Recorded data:

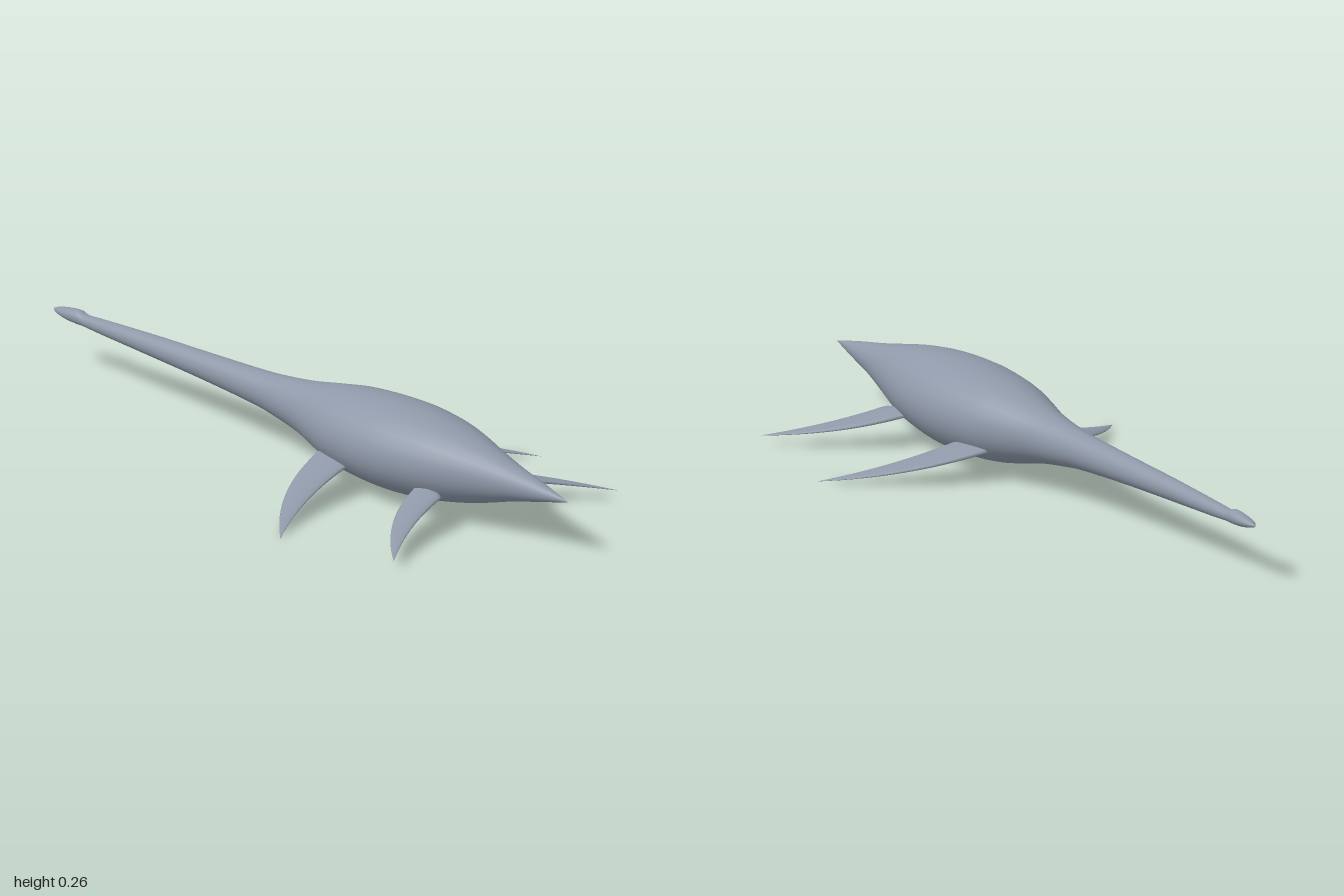
import * as THREE from 'three';

const skin = new THREE.MeshStandardMaterial({ color: 0x8e98a8 });
skin.name = 'slate grey skin';

// Smooth skin over closed rings; ringPoint(i, angle) gives each vertex.
function loft(name, rings, sides, ringPoint) {
  const pos = [], index = [];
  for (let i = 0; i < rings; i++) {
    for (let j = 0; j < sides; j++) {
      const p = ringPoint(i, (j / sides) * Math.PI * 2);
      pos.push(p.x, p.y, p.z);
      if (i === rings - 1) continue;
      const a = i * sides + j, b = i * sides + (j + 1) % sides;
      index.push(a, a + sides, b, b, a + sides, b + sides);
    }
  }
  const geo = new THREE.BufferGeometry();
  geo.setAttribute('position', new THREE.Float32BufferAttribute(pos, 3));
  geo.setIndex(index);
  geo.computeVertexNormals();
  const mesh = new THREE.Mesh(geo, skin);
  mesh.name = name;
  return mesh;
}

// Tail tip to snout: z, half width, top y, bottom y
const PROFILE = [
  [1, 0, 0.157, 0.155], [0.9, 0.024, 0.18, 0.13], [0.8, 0.045, 0.2, 0.105],
  [0.7, 0.073, 0.223, 0.075], [0.6, 0.106, 0.245, 0.05], [0.5, 0.13, 0.259, 0.034],
  [0.36, 0.145, 0.265, 0.024], [0.2, 0.131, 0.256, 0.032], [0.1, 0.104, 0.241, 0.05],
  [0, 0.073, 0.222, 0.075], [-0.1, 0.055, 0.209, 0.092], [-0.2, 0.045, 0.201, 0.105],
  [-0.4, 0.036, 0.193, 0.118], [-0.6, 0.029, 0.186, 0.127], [-0.8, 0.021, 0.176, 0.135],
  [-0.87, 0.018, 0.172, 0.139], [-0.9, 0.02, 0.178, 0.139], [-0.94, 0.019, 0.174, 0.141],
  [-0.98, 0.012, 0.166, 0.148], [-1, 0, 0.157, 0.155],
];

function makeBody() {
  const top = new THREE.CatmullRomCurve3(PROFILE.map(([z, w, t]) => new THREE.Vector3(w, t, z)), false, 'catmullrom');
  const bottom = new THREE.CatmullRomCurve3(PROFILE.map(([z, w, , b]) => new THREE.Vector3(w, b, z)), false, 'catmullrom');
  const rings = (PROFILE.length - 1) * 4 + 1;
  return loft('body', rings, 28, (i, angle) => {
    const t = top.getPoint(i / (rings - 1)), b = bottom.getPoint(i / (rings - 1));
    return new THREE.Vector3(
      Math.max(t.x, 0) * Math.cos(angle),
      (t.y + b.y) / 2 + (t.y - b.y) / 2 * Math.sin(angle),
      t.z);
  });
}

// Swept flipper between a leading and a trailing edge, with a rounded root.
function makeFlipper(name, side, lead, trail, thickness) {
  const curve = (pts) => new THREE.QuadraticBezierCurve3(...pts.map((p) => new THREE.Vector3(...p)));
  const front = curve(lead), back = curve(trail);
  const rings = 22, cap = 5;
  return loft(name, rings, 16, (i, angle) => {
    const s = Math.max(0, (i - cap) / (rings - 1 - cap));
    const c = Math.min(1, i / cap);
    const round = Math.sqrt(1 - (1 - c) ** 2);
    const f = front.getPoint(s), b = back.getPoint(s);
    const p = f.clone().add(b).multiplyScalar(0.5);
    p.addScaledVector(b.sub(f), 0.5 * round * Math.cos(angle));
    p.x -= 0.025 * (1 - c);
    p.y += side * thickness * (1 - s) ** 0.8 * round * Math.sin(angle);
    p.x *= side;
    return p;
  });
}

export function createModel() {
  const model = new THREE.Group();
  model.name = 'longNeckedSwimmer';
  model.add(makeBody());
  for (const [label, side] of [['left', 1], ['right', -1]]) {
    // Flippers nearer the head
    model.add(makeFlipper(label + 'ForeFlipper', side,
      [[0.1, 0.087, 0.135], [0.31, 0.04, 0.19], [0.465, 0.003, 0.39]],
      [[0.115, 0.083, 0.265], [0.3, 0.041, 0.285], [0.465, 0.003, 0.39]], 0.013));
    // Flippers nearer the tail
    model.add(makeFlipper(label + 'HindFlipper', side,
      [[0.1, 0.09, 0.515], [0.27, 0.053, 0.57], [0.4, 0.024, 0.76]],
      [[0.11, 0.087, 0.62], [0.26, 0.055, 0.655], [0.4, 0.024, 0.76]], 0.012));
  }
  return model;
}
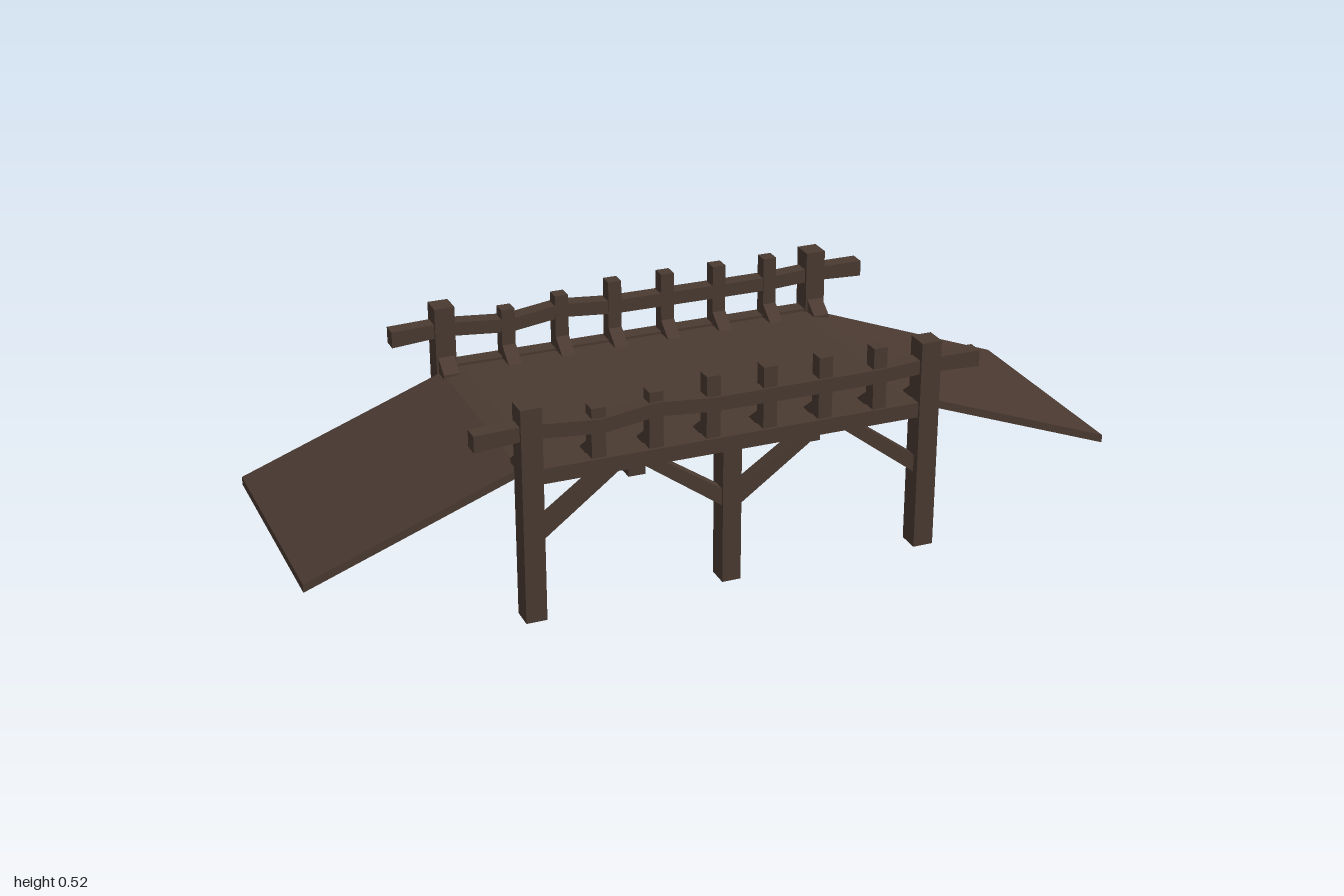
import * as THREE from 'three';

export function createModel() {
  const bridge = new THREE.Group();
  bridge.name = 'woodenBridge';
  const wood = new THREE.MeshStandardMaterial({ color: 0x4a3a31 });
  wood.name = 'dark brown wood';

  const add = (name, geometry, parent) => {
    const mesh = new THREE.Mesh(geometry, wood);
    mesh.name = name;
    parent.add(mesh);
    return mesh;
  };
  const extrude = (points, depth) => new THREE.ExtrudeGeometry(
    new THREE.Shape(points.map(([x, y]) => new THREE.Vector2(x, y))),
    { depth, bevelEnabled: false }
  ).translate(0, 0, -depth / 2);
  // Box given by its limits in x and y and its centre and depth in z
  const block = (name, x, width, y0, y1, z, depth, parent) =>
    add(name, new THREE.BoxGeometry(width, y1 - y0, depth), parent).position.set(x, (y0 + y1) / 2, z);

  // Deck: flat middle and two sloping ramps, one thin folded slab
  const top = [[-1, 0.175], [-0.5, 0.362], [-0.45, 0.37], [0.45, 0.37], [0.5, 0.362], [1, 0.175]];
  const under = top.map(([x, y]) => [x, y - 0.02]).reverse();
  add('deck', extrude([...top, ...under], 0.572), bridge);

  // Handrail centre line, slightly uneven
  const rail = [[-0.617, 0.46], [-0.487, 0.467], [-0.32, 0.452], [-0.19, 0.47],
    [-0.052, 0.458], [0.225, 0.457], [0.363, 0.457], [0.487, 0.464], [0.617, 0.461]];
  const railHalf = (i) => (i === 0 || i === rail.length - 1 ? 0.02 : 0.017);
  const railOutline = [
    ...rail.map(([x, y], i) => [x, y + railHalf(i)]),
    ...rail.map(([x, y], i) => [x, y - railHalf(i)]).reverse(),
  ];
  const balusters = [[-0.327, 0.495], [-0.19, 0.51], [-0.052, 0.525],
    [0.087, 0.525], [0.225, 0.525], [0.363, 0.525]];

  for (const side of [1, -1]) {
    const frame = new THREE.Group();
    frame.name = side > 0 ? 'frontFrame' : 'backFrame';
    bridge.add(frame);
    const z = side * 0.312;

    // Supports and edge beam
    for (const x of [-0.487, 0.487]) block('endPost', x, 0.05, 0, 0.525, z, 0.055, frame);
    block('middlePost', -0.005, 0.046, 0, 0.34, side * 0.299, 0.055, frame);
    block('edgeBeam', 0, 0.93, 0.337, 0.374, z, 0.042, frame);

    // Handrail and balusters
    add('handrail', extrude(railOutline, 0.04), frame).position.z = z;
    for (const [x, y] of balusters) block('baluster', x, 0.034, 0.36, y, side * 0.308, 0.036, frame);

    // Diagonal braces under the beam
    for (const [x0, x1] of [[-0.468, -0.295], [-0.015, -0.2], [0.01, 0.195], [0.468, 0.295]]) {
      const shift = Math.sign(x1 - x0) * 0.05;
      add('diagonalBrace', extrude(
        [[x0, 0.187], [x1 + shift / 2, 0.338], [x1 - shift / 2, 0.338], [x0, 0.23]], 0.036
      ), frame).position.z = side * 0.303;
    }

    // Wedge feet on the inner side of posts and balusters
    const feet = [...balusters.map(([x]) => [x, 0.034]), [-0.487, 0.04], [0.487, 0.04]];
    for (const [x, width] of feet) {
      const wedge = extrude(
        [[side * 0.295, 0.408], [side * 0.245, 0.37], [side * 0.245, 0.36], [side * 0.295, 0.36]], width
      ).rotateY(-Math.PI / 2);
      add('wedgeFoot', wedge, frame).position.x = x;
    }
  }
  return bridge;
}
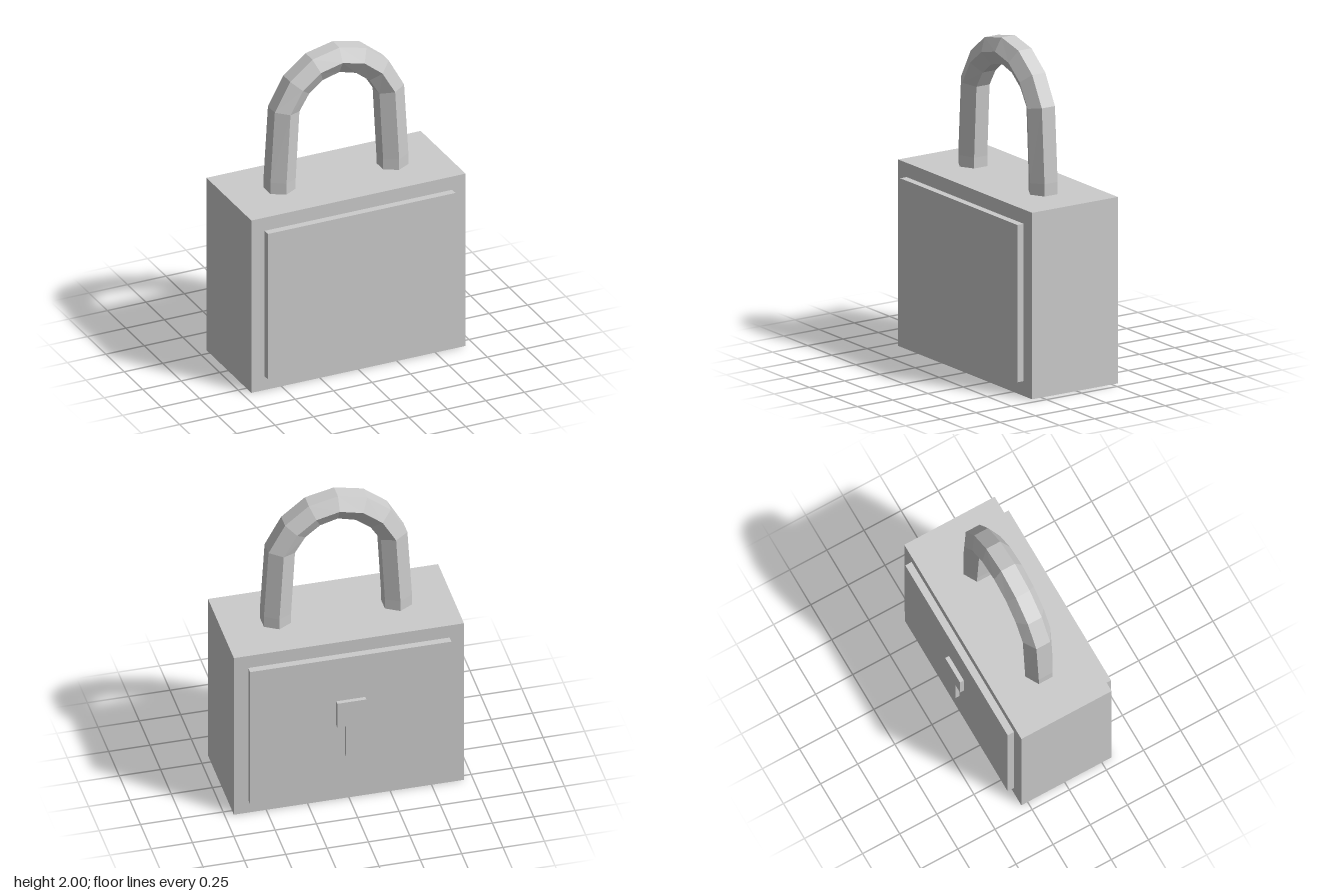
import * as THREE from 'three';

const metal = new THREE.MeshStandardMaterial({ color: 0xcccccc, flatShading: true });
metal.name = 'light grey metal';

// Box given by its lower and upper limits on each axis
function box(name, [x0, x1], [y0, y1], [z0, z1]) {
  const mesh = new THREE.Mesh(new THREE.BoxGeometry(x1 - x0, y1 - y0, z1 - z0), metal);
  mesh.position.set((x0 + x1) / 2, (y0 + y1) / 2, (z0 + z1) / 2);
  mesh.name = name;
  return mesh;
}

// Six-sided bar bent into an arch, mitred at each bend
function shackleGeometry() {
  const sides = 6, radius = 0.093, zMid = 0.012;
  // Right half from foot to crown: outer x, outer y, inner x, inner y
  const half = [
    [0.448, 1.1, 0.284, 1.1],
    [0.448, 1.21, 0.284, 1.2],
    [0.42, 1.665, 0.26, 1.638],
    [0.32, 1.845, 0.197, 1.74],
    [0.176, 1.96, 0.108, 1.81],
    [0, 2, 0, 1.84],
  ];
  const mirrored = half.slice(0, -1).reverse().map(([a, b, c, d]) => [-a, b, -c, d]);
  const stations = [...half, ...mirrored];
  const points = [], index = [];
  for (const [ox, oy, ix, iy] of stations) {
    for (let k = 0; k < sides; k++) {
      const a = Math.PI / 6 + (k * Math.PI * 2) / sides;
      const t = Math.cos(a) / Math.cos(Math.PI / 6) / 2;
      points.push((ox + ix) / 2 + t * (ox - ix), (oy + iy) / 2 + t * (oy - iy), zMid + radius * Math.sin(a));
    }
  }
  for (let i = 0; i < stations.length - 1; i++) {
    for (let k = 0; k < sides; k++) {
      const a = i * sides + k, b = i * sides + ((k + 1) % sides);
      index.push(a, a + sides, b, b, a + sides, b + sides);
    }
  }
  // End caps
  const last = (stations.length - 1) * sides;
  for (let k = 1; k < sides - 1; k++) {
    index.push(0, k, k + 1, last, last + k + 1, last + k);
  }
  const indexed = new THREE.BufferGeometry();
  indexed.setAttribute('position', new THREE.Float32BufferAttribute(points, 3));
  indexed.setIndex(index);
  const geometry = indexed.toNonIndexed();
  geometry.computeVertexNormals();
  return geometry;
}

// Keyhole: square head over a narrow stem
function keyhole() {
  const shape = new THREE.Shape([
    [-0.035, 0.35], [0.035, 0.35], [0.035, 0.57], [0.088, 0.57],
    [0.088, 0.742], [-0.088, 0.742], [-0.088, 0.57], [-0.035, 0.57],
  ].map(([x, y]) => new THREE.Vector2(x, y)));
  const mesh = new THREE.Mesh(new THREE.ExtrudeGeometry(shape, { depth: 0.028, bevelEnabled: false }), metal);
  mesh.position.z = -0.361;
  mesh.name = 'keyhole';
  return mesh;
}

export function createModel() {
  const padlock = new THREE.Group();
  padlock.name = 'padlock';
  padlock.add(
    box('body', [-0.696, 0.696], [0, 1.135], [-0.292, 0.316]),
    box('frontPanel', [-0.609, 0.609], [0.09, 1.048], [0.31, 0.361]),
    box('backPanel', [-0.609, 0.609], [0.09, 1.048], [-0.335, -0.286]),
    keyhole(),
  );
  const shackle = new THREE.Mesh(shackleGeometry(), metal);
  shackle.name = 'shackle';
  padlock.add(shackle);
  return padlock;
}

*Brief:*
A single figure is required: the number of lines in the entries that hold the string "rings".

*Response area:*
10